In late January 2016, the Ho Chi Minh Stock Index (VN-Index) started a 2-year bull market that ended in early April 2018. The VN-Index rose from 520 to 1200, an increase of 130%. Beginning June 2018 to end February 2020 (21 months), the equity market essentially traded in a narrow 100-point range between 1000 and 900, finally breaking down in March 2020 with a 26% collapse over 12 days.
In the fight against Covid-19, Vietnam has won plaudits. The Government’s early, swift and strict measures, and regular and transparent communications during the initial outbreak meant that Vietnam has, to date, just 318 confirmed cases of infection and zero deaths. And according to Blackbox Research, a Singapore-based social research agency, Vietnam is ranked second globally (China being number one), in terms of its citizens’ satisfaction with their own government’s response and handling of the pandemic. After a lockdown period in the first 15 days of April, Vietnam quietly returned to “normal.”
Despite global catastrophes and a huge and uncertain economic fall-out, the big picture and fundamental outlook for Vietnam relative to the-rest-of the-world remains good. On-going government reforms and policies show clearly that the country is open-for-business, international investors are hunting for deals, and multinational companies are eager to move manufacturing and production into the land. The demographics are favourable with its young population hungry to learn and its technical professionals hungry to compete. And as for foreign players and tourists – they keep turning up.
When the pace of economic growth accelerated in 2018 and 2019, valuations of Vietnamese companies and other assets got a little frothy. The pandemic brought sobriety and more realistic expectations, and lower asking prices have indeed followed. Thus, from January to April this year, according to government statistics, there were 3,180 companies in which foreign investors acquired stakes, a rise of 33% year-on-year. Japanese (USD 743m), South Korean (USD 356 million) and Singaporean (USD 333million) investors were the most active and aggressive buyers. Citing this increase in M&A activity, the Vietnam Chamber of Commerce has petitioned the Prime Minister to temporarily stop acquisitions to protect domestic enterprises.
Low valuations and prices are also evident in stock prices of listed companies. Since the equity market high 2 years ago, there has been a disconnect between stock prices and economic performance – that is, stock prices lagging and not reflecting actual economic growth, with many real estate, construction, retail and other counters trading at 5-year lows.
Will we therefore, see asset managers, hedge funds and activist traders – whether foreign or domestic – build significant stakes, and push company boards onto stock buy-back programmes or other means to boost their stock prices? Or will we see entrepreneurs with intention to list, to actively buy companies with distressed stock prices and do their own back-door listing rather than pursue the long arduous route to an Initial Public Offering (IPO)? Either scenarios would be bullish for stock prices.
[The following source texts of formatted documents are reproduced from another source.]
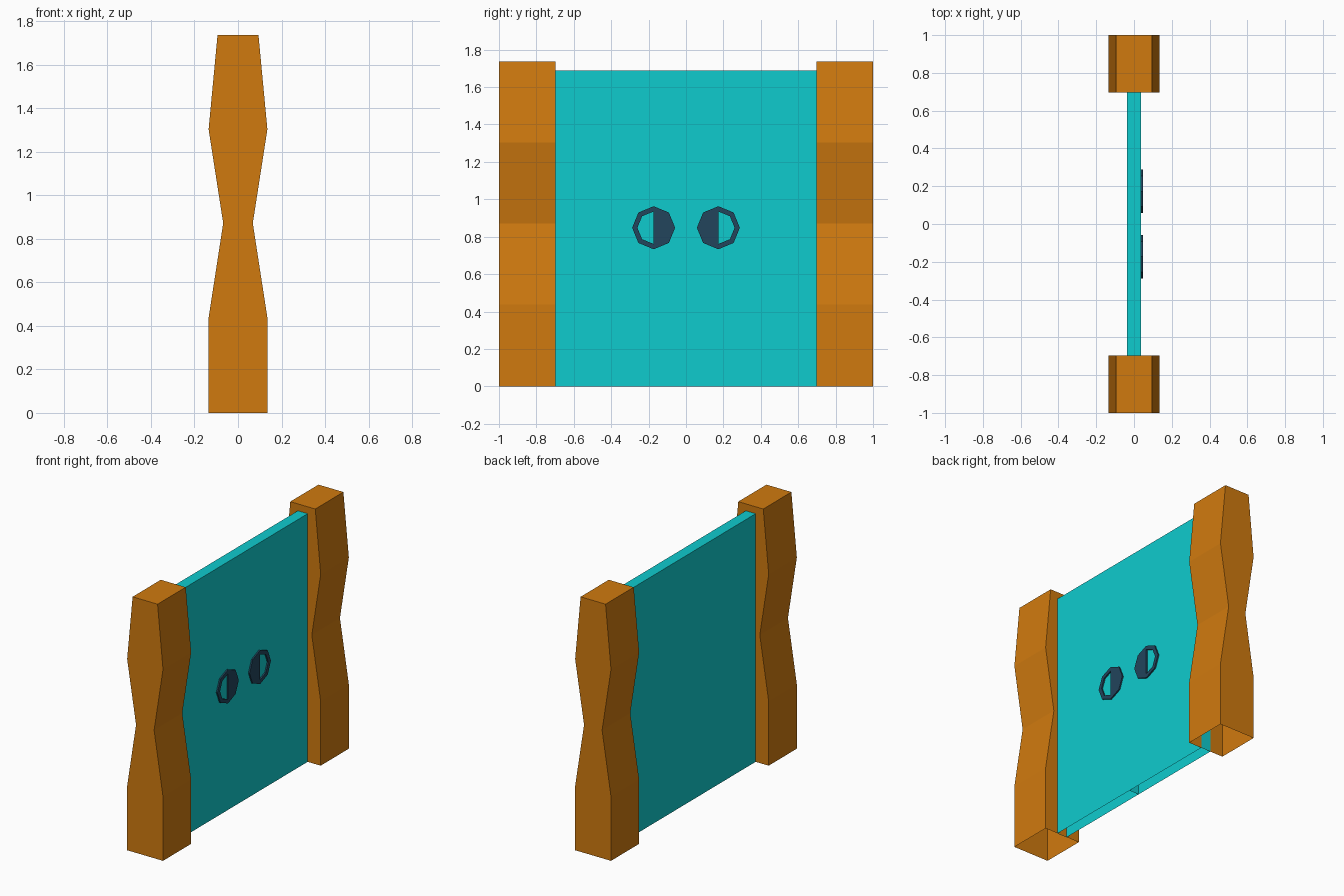
import bpy, bmesh, math

if "Cube" in bpy.data.objects:
    bpy.data.objects.remove(bpy.data.objects["Cube"])


def material(name, rgb):
    m = bpy.data.materials.new(name)
    m.diffuse_color = (*rgb, 1.0)
    m.use_nodes = True
    m.node_tree.nodes["Principled BSDF"].inputs["Base Color"].default_value = m.diffuse_color
    return m


ORANGE = material("orange wood", (0.63, 0.195, 0.0048))
TEAL = material("teal panel", (0.0048, 0.597, 0.615))
NAVY = material("dark navy", (0.016, 0.058, 0.107))


def finish(name, bm, mat):
    bmesh.ops.recalc_face_normals(bm, faces=bm.faces)
    mesh = bpy.data.meshes.new(name)
    bm.to_mesh(mesh)
    bm.free()
    mesh.materials.append(mat)
    obj = bpy.data.objects.new(name, mesh)
    bpy.context.collection.objects.link(obj)
    return obj


def open_tower(name, profile, y0, y1, mat):
    """Stack of (half width, z) rectangles, capped on top and open below."""
    bm = bmesh.new()
    rings = [[bm.verts.new((x, y, z)) for x, y in
              ((-w, y0), (w, y0), (w, y1), (-w, y1))] for w, z in profile]
    for a, b in zip(rings, rings[1:]):
        for i in range(4):
            j = (i + 1) % 4
            bm.faces.new((a[i], a[j], b[j], b[i]))
    bm.faces.new(rings[-1])
    return finish(name, bm, mat)


def handle(name, side, mat):
    """Octagonal plate, solid on the half nearest the middle, ring on the other."""
    bm = bmesh.new()
    cy, cz, x0, x1 = side * 0.173, 0.848, 0.037, 0.0465
    loops = []
    for x in (x0, x1):
        outer, inner = [], []
        for i in range(8):
            a = i * math.pi / 4
            c, s = math.cos(a), math.sin(a)
            outer.append(bm.verts.new((x, cy + side * 0.115 * c, cz + 0.115 * s)))
            inner.append(bm.verts.new((x, cy + side * max(0, 0.087 * c), cz + 0.087 * s)))
        loops.append((outer, inner))
    (ob, ib), (of, inf) = loops
    for i in range(8):
        j = (i + 1) % 8
        for a, b in ((ob, ib), (ob, of), (of, inf), (inf, ib)):
            bm.faces.new((a[i], a[j], b[j], b[i]))
    return finish(name, bm, mat)


POST = [(0.135, 0), (0.135, 0.437), (0.068, 0.872), (0.135, 1.303), (0.094, 1.737)]
DOOR = [(0.037, 0), (0.037, 1.69)]

for side, label in ((-1, "left"), (1, "right")):
    # Carved hollow post
    open_tower(label + "_post", POST, side * 0.697, side * 1.0, ORANGE)
    # Door leaf meeting its twin at the middle
    open_tower(label + "_door", DOOR, 0.0, side * 0.7, TEAL)
    # Handle plate on the door face
    handle(label + "_handle", side, NAVY)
Since 24 March, when the market bottomed at 659.21, VN-Index has added 167.82 points or 25.46%, a performance surpassed only by South Korea at 30% and USA at 27%. The rally has been steady, consistent, and void of volatility. In the 35 trading days since the climatic bottom, VN-Index has seen advances on 26 days and declines on 9, an Advance/Decline ratio of 2.88, unmatched by any other stock index, the next best being South Korea’s Kospi at 2.53, and the rest ranging from 2.16 down to 1.75.
Should the VN-Index push onto first resistance at around 900 and beyond, what must be bought? Which stocks are the strong ones, the leaders, the first off-the-block? Which ones will make the daily Top Gainers and Most Active lists?
So far, the 10 stand-out stocks since the March bottom – the winners – are companies operating in steel (DHM), animal feeds (DBC), real estate (DRH), semi-conductors (AMD), industrial engineering (PTC), seafood processing (CMX), financial services (SVC), oil and gas services (PXS), port operators (CLL) and power lines and stations (PC1). These should be accumulated.
The first 3 of the mentioned stocks have already doubled on the rebound, and yet valuations of all 10 continue to be attractive. Stocks being accumulated always demonstrate strength, and these are no exception. Their Relative Strength reading is high, will stay high and will keep on out-performing the market.
A few technical indicators suggest the market is short-term overbought, that consolidation or a correction is imminent. Strong, high Relative Strength markets and stocks stay overbought, and corrects with the passing of time, not necessarily in price.
Wait for the moment, fill your boots, back-up the truck, get positioned, watch for out-performance and book profits.
Written by William Liu – Financial Advisor